Problem
Exact copy, pictures excluded: please retype every record below.

─── Input for this task

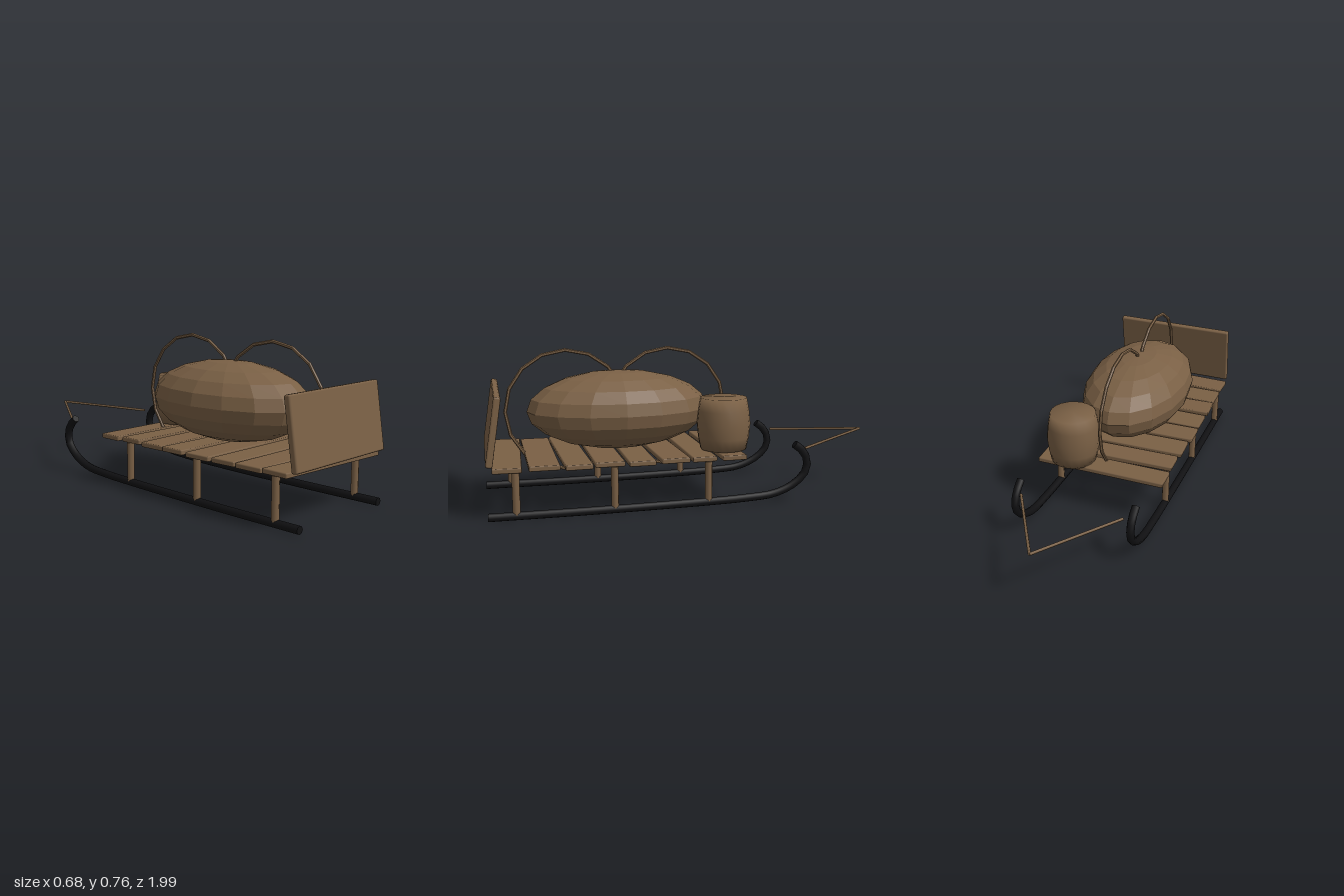
import * as THREE from 'three';
import { RoundedBoxGeometry } from 'three/addons/geometries/RoundedBoxGeometry.js';

export function createModel() {
  const model = new THREE.Group();
  model.name = 'loadedSled';
  const wood = new THREE.MeshStandardMaterial({ color: 0x7a6045 });
  wood.name = 'brown wood';
  const iron = new THREE.MeshStandardMaterial({ color: 0x101012 });
  iron.name = 'black iron';

  const add = (name, geometry, material, x = 0, y = 0, z = 0) => {
    const mesh = new THREE.Mesh(geometry, material);
    mesh.name = name;
    mesh.position.set(x, y, z);
    model.add(mesh);
    return mesh;
  };
  const flat = (geometry) => {
    const g = geometry.toNonIndexed();
    g.computeVertexNormals();
    return g;
  };

  // Runners with upswept, curled tips, and the posts standing on them
  const runnerPoints = [
    [0.022, 0.99], [0.022, 0.5], [0.028, -0.05], [0.034, -0.25], [0.048, -0.4],
    [0.09, -0.5], [0.15, -0.56], [0.21, -0.568], [0.26, -0.54], [0.292, -0.5],
  ];
  for (const side of [-1, 1]) {
    const label = side > 0 ? 'left' : 'right';
    const path = new THREE.CatmullRomCurve3(
      runnerPoints.map(([y, z]) => new THREE.Vector3(side * 0.296, y, z)));
    add(label + 'Runner', new THREE.TubeGeometry(path, 40, 0.02, 8), iron);
    // Runner end caps
    for (const t of [0, 1]) {
      const cap = add(label + 'RunnerCap', new THREE.CircleGeometry(0.02, 8), iron);
      cap.position.copy(path.getPointAt(t));
      const out = path.getTangentAt(t).multiplyScalar(t ? 1 : -1);
      cap.quaternion.setFromUnitVectors(new THREE.Vector3(0, 0, 1), out);
    }
    for (const z of [0.86, 0.4, -0.06])
      add(label + 'Post', new THREE.CylinderGeometry(0.018, 0.018, 0.2, 8), wood, side * 0.296, 0.13, z);
  }

  // Uneven deck slats: x, z, length, depth, yaw, roll
  const slats = [
    [0, -0.18, 0.665, 0.122, 0.01, 0.004],
    [-0.005, -0.032, 0.645, 0.122, 0.018, -0.006],
    [-0.002, 0.118, 0.66, 0.14, 0.035, 0.005],
    [-0.006, 0.273, 0.67, 0.13, 0.012, -0.008],
    [-0.002, 0.427, 0.665, 0.142, 0.01, 0.006],
    [0, 0.58, 0.675, 0.13, 0.035, -0.005],
    [0, 0.73, 0.66, 0.145, 0.006, 0.004],
    [0, 0.887, 0.66, 0.135, -0.035, -0.006],
  ];
  for (const [x, z, length, depth, yaw, roll] of slats) {
    const slat = add('slat', new RoundedBoxGeometry(length, 0.025, depth, 1, 0.006), wood, x, 0.246, z);
    slat.rotation.set(0, yaw, roll);
  }

  // Leaning end board
  const board = add('endBoard', new RoundedBoxGeometry(0.655, 0.327, 0.033, 1, 0.009), wood, 0, 0.422, 0.953);
  board.rotation.x = -0.155;

  // Faceted cargo sack
  const sack = new THREE.SphereGeometry(1, 16, 10);
  sack.scale(0.27, 0.195, 0.455);
  add('sack', flat(sack), wood, 0, 0.457, 0.33);

  // Bulging keg
  const kegProfile = [
    [0, 0], [0.115, 0], [0.127, 0.06], [0.134, 0.127], [0.127, 0.195], [0.115, 0.258], [0, 0.258],
  ].map(([r, y]) => new THREE.Vector2(r, y));
  add('keg', new THREE.LatheGeometry(kegProfile, 20), wood, 0.163, 0.262, -0.172);

  // Rope hoops around the load
  for (const z of [0.59, 0.078]) {
    const hoop = add('ropeHoop', flat(new THREE.TorusGeometry(0.297, 0.009, 6, 16)), wood, 0, 0.459, z);
    hoop.rotation.y = Math.PI / 2;
  }

  // Pull rope meeting at a point
  const tip = new THREE.Vector3(0, 0.293, -0.99);
  for (const side of [-1, 1]) {
    const start = new THREE.Vector3(side * 0.26, 0.26, -0.57);
    const span = tip.clone().sub(start);
    const rope = add('pullRope', new THREE.CylinderGeometry(0.007, 0.007, span.length(), 6), wood);
    rope.position.copy(start).addScaledVector(span, 0.5);
    rope.quaternion.setFromUnitVectors(new THREE.Vector3(0, 1, 0), span.normalize());
  }
  return model;
}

──────

Response below
import * as THREE from 'three';
import { RoundedBoxGeometry } from 'three/addons/geometries/RoundedBoxGeometry.js';

export function createModel() {
  const model = new THREE.Group();
  model.name = 'loadedSled';
  const wood = new THREE.MeshStandardMaterial({ color: 0x7a6045 });
  wood.name = 'brown wood';
  const iron = new THREE.MeshStandardMaterial({ color: 0x101012 });
  iron.name = 'black iron';

  const add = (name, geometry, material, x = 0, y = 0, z = 0) => {
    const mesh = new THREE.Mesh(geometry, material);
    mesh.name = name;
    mesh.position.set(x, y, z);
    model.add(mesh);
    return mesh;
  };
  const flat = (geometry) => {
    const g = geometry.toNonIndexed();
    g.computeVertexNormals();
    return g;
  };

  // Runners with upswept, curled tips, and the posts standing on them
  const runnerPoints = [
    [0.022, 0.99], [0.022, 0.5], [0.028, -0.05], [0.034, -0.25], [0.048, -0.4],
    [0.09, -0.5], [0.15, -0.56], [0.21, -0.568], [0.26, -0.54], [0.292, -0.5],
  ];
  for (const side of [-1, 1]) {
    const label = side > 0 ? 'left' : 'right';
    const path = new THREE.CatmullRomCurve3(
      runnerPoints.map(([y, z]) => new THREE.Vector3(side * 0.296, y, z)));
    add(label + 'Runner', new THREE.TubeGeometry(path, 40, 0.02, 8), iron);
    // Runner end caps
    for (const t of [0, 1]) {
      const cap = add(label + 'RunnerCap', new THREE.CircleGeometry(0.02, 8), iron);
      cap.position.copy(path.getPointAt(t));
      const out = path.getTangentAt(t).multiplyScalar(t ? 1 : -1);
      cap.quaternion.setFromUnitVectors(new THREE.Vector3(0, 0, 1), out);
    }
    for (const z of [0.86, 0.4, -0.06])
      add(label + 'Post', new THREE.CylinderGeometry(0.018, 0.018, 0.2, 8), wood, side * 0.296, 0.13, z);
  }

  // Uneven deck slats: x, z, length, depth, yaw, roll
  const slats = [
    [0, -0.18, 0.665, 0.122, 0.01, 0.004],
    [-0.005, -0.032, 0.645, 0.122, 0.018, -0.006],
    [-0.002, 0.118, 0.66, 0.14, 0.035, 0.005],
    [-0.006, 0.273, 0.67, 0.13, 0.012, -0.008],
    [-0.002, 0.427, 0.665, 0.142, 0.01, 0.006],
    [0, 0.58, 0.675, 0.13, 0.035, -0.005],
    [0, 0.73, 0.66, 0.145, 0.006, 0.004],
    [0, 0.887, 0.66, 0.135, -0.035, -0.006],
  ];
  for (const [x, z, length, depth, yaw, roll] of slats) {
    const slat = add('slat', new RoundedBoxGeometry(length, 0.025, depth, 1, 0.006), wood, x, 0.246, z);
    slat.rotation.set(0, yaw, roll);
  }

  // Leaning end board
  const board = add('endBoard', new RoundedBoxGeometry(0.655, 0.327, 0.033, 1, 0.009), wood, 0, 0.422, 0.953);
  board.rotation.x = -0.155;

  // Faceted cargo sack
  const sack = new THREE.SphereGeometry(1, 16, 10);
  sack.scale(0.27, 0.195, 0.455);
  add('sack', flat(sack), wood, 0, 0.457, 0.33);

  // Bulging keg
  const kegProfile = [
    [0, 0], [0.115, 0], [0.127, 0.06], [0.134, 0.127], [0.127, 0.195], [0.115, 0.258], [0, 0.258],
  ].map(([r, y]) => new THREE.Vector2(r, y));
  add('keg', new THREE.LatheGeometry(kegProfile, 20), wood, 0.163, 0.262, -0.172);

  // Rope hoops around the load
  for (const z of [0.59, 0.078]) {
    const hoop = add('ropeHoop', flat(new THREE.TorusGeometry(0.297, 0.009, 6, 16)), wood, 0, 0.459, z);
    hoop.rotation.y = Math.PI / 2;
  }

  // Pull rope meeting at a point
  const tip = new THREE.Vector3(0, 0.293, -0.99);
  for (const side of [-1, 1]) {
    const start = new THREE.Vector3(side * 0.26, 0.26, -0.57);
    const span = tip.clone().sub(start);
    const rope = add('pullRope', new THREE.CylinderGeometry(0.007, 0.007, span.length(), 6), wood);
    rope.position.copy(start).addScaledVector(span, 0.5);
    rope.quaternion.setFromUnitVectors(new THREE.Vector3(0, 1, 0), span.normalize());
  }
  return model;
}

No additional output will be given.